Tangible assets are things that have material value and are physical in nature. Tangible assets are things that can be seen and touched, and for which the market value can be readily determined. Tangible assets carry the risk of becoming lost or damaged due to accidents, theft, or acts of nature, decreasing or nullifying their value. Examples of this type of asset include real estate, buildings, vehicles, equipment, inventory, precious metals, and even currencies. Tangible assets can be broken down even further into fixed or current tangible assets.
Fixed assets are items owned by an individual or business that will not be sold or consumed within the next year. Fixed assets are generally used to produce income for the individual or entity, making them a necessary part of the income strategy. Some examples of fixed assets include real property, buildings, machinery, and computers.
Current assets are items owned by an individual or business that are expected to be consumed or sold within 12 months. Current assets may be sold or liquidated for cash to pay bills if necessary. Current assets include such items as vehicles, office equipment and supplies, inventory, collectibles, and checking or savings accounts.

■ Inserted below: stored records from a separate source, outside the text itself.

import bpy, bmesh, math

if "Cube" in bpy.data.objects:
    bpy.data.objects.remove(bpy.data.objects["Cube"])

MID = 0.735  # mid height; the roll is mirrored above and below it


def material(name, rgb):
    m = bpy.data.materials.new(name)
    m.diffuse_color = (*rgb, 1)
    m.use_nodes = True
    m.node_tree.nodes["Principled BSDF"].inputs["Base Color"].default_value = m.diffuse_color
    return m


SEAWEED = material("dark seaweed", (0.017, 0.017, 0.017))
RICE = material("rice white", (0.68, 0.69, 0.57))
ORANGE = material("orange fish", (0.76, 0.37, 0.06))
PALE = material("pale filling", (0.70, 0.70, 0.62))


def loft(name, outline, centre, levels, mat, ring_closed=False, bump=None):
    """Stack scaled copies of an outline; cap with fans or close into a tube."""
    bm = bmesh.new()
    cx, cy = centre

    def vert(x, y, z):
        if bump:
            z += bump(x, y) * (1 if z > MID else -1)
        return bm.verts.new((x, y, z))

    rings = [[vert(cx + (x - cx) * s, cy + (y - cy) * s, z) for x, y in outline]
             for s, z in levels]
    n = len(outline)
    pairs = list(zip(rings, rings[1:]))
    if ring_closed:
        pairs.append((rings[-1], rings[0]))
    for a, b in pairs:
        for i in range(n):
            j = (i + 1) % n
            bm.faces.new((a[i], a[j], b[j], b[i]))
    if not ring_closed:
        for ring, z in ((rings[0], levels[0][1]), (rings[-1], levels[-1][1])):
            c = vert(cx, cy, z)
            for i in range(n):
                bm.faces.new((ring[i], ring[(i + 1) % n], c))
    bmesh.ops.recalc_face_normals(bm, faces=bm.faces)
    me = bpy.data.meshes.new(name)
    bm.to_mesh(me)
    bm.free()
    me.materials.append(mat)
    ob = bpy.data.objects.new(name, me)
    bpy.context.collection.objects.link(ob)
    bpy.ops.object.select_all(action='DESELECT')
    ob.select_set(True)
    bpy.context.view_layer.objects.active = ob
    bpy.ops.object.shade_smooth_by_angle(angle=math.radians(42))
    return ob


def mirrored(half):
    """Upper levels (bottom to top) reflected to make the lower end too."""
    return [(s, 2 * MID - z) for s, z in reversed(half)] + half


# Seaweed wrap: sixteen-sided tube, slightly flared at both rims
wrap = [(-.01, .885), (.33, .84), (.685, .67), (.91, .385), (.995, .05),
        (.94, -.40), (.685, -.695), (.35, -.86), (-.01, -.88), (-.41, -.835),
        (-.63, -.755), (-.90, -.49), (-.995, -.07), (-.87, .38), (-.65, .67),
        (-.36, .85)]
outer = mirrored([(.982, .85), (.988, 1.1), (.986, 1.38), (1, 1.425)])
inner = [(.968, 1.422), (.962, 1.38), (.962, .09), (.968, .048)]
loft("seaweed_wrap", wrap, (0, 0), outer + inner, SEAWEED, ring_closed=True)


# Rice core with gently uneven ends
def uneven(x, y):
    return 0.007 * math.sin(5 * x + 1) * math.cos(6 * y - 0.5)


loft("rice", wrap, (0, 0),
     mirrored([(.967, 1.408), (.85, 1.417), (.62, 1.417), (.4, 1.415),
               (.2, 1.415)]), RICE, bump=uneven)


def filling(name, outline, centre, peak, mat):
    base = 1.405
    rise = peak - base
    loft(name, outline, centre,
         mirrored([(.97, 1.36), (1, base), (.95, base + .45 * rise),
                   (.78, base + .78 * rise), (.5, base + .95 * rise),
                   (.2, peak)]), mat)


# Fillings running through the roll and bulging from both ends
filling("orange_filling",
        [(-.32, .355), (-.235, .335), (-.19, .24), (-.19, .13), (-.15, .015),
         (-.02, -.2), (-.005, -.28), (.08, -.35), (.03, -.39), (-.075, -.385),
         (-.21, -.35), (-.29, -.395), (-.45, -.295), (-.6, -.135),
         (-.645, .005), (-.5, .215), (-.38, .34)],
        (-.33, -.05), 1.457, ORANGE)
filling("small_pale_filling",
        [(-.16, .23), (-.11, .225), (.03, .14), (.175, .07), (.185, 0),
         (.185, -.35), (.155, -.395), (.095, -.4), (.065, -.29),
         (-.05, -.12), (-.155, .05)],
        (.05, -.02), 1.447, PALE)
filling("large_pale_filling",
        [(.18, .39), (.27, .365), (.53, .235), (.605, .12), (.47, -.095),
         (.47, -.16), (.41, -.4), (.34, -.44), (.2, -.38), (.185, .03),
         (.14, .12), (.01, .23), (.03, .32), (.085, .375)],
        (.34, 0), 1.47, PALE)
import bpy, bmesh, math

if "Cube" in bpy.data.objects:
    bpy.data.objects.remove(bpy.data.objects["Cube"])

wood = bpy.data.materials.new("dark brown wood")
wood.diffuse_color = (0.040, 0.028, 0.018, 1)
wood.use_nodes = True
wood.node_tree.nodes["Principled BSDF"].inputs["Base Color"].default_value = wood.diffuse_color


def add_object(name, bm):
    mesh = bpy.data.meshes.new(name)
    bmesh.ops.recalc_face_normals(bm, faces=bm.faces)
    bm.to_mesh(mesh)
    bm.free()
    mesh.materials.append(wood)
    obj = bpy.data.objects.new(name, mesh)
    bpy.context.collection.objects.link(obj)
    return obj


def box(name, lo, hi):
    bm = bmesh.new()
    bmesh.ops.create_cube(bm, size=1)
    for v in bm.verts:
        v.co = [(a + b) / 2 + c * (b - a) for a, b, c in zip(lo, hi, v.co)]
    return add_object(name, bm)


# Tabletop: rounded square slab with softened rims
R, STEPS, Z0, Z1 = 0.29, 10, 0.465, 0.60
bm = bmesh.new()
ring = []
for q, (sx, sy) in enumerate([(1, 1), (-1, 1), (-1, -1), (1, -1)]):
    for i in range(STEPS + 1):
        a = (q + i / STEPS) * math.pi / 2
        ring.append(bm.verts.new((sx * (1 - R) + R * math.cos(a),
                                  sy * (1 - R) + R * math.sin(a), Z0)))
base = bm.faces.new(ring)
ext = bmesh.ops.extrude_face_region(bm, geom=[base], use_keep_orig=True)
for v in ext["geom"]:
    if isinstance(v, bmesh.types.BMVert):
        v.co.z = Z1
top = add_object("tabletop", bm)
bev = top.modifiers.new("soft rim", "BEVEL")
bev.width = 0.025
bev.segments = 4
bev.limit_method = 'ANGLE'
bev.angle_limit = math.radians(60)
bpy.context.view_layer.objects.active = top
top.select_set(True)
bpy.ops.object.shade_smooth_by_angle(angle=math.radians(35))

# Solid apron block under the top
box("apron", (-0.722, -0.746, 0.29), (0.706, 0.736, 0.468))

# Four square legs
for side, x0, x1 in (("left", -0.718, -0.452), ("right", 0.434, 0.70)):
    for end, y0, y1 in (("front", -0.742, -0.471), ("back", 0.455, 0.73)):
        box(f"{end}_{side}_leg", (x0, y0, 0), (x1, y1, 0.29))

Intangible assets are things that are not physical in nature, and are difficult to place a value on. This type of asset is seen more often in relation to businesses. Commonly, these assets are seen in terms of their respective life expectancy, each seen to have a definite or indefinite term of use. Intangible assets include such things as:
- Internet Domain Name
- Company Brand Name
- Brand Recognition
Although intangible assets cannot be seen or touched, they have value. For example, new products introduced by the Pepsi company benefit from the years spent promoting brand recognition. Although brand recognition is not something that can be seen or touched, the Pepsi company would not be nearly as valuable without this company and brand name recognition.
Assets and Liabilities
Assets and liabilities refers to the total of what people own, and what they owe. An individual’s or entity’s net worth is the total amount of the assets owned, minus the total amount of debts incurred. Because assets and liabilities are constantly changing, net worth too is in constant flux, as bills are paid, and new purchases are made. Determining a person’s or entity’s net worth or value, begins by listing all of their assets, including money owed to them, or accounts receivable. Next all of the debts are listed, including accounts payable, and outstanding loans or liens are subtracted from the total assets. The resulting number is the net worth or value of the person or entity.
Common assets and liabilities include:
|Assets (Resources)||Liabilities (Debts)|
|Equipment||Lease Payments or Lease Termination Fees|
|Inventory||Credit Card Debt|
The formula for determining net worth is:
Net Worth = Assets – Liabilities
Related Legal Terms and Issues
- Beneficiary – A person named in a will or trust as the intended recipient of assets or property.
- Probate Court – The section of the judicial system that deals with matters relating to wills, trusts, estates, guardianships, and conservatorships.
- Real Property – Land and property attached or fixed directly to the land, including buildings and structures.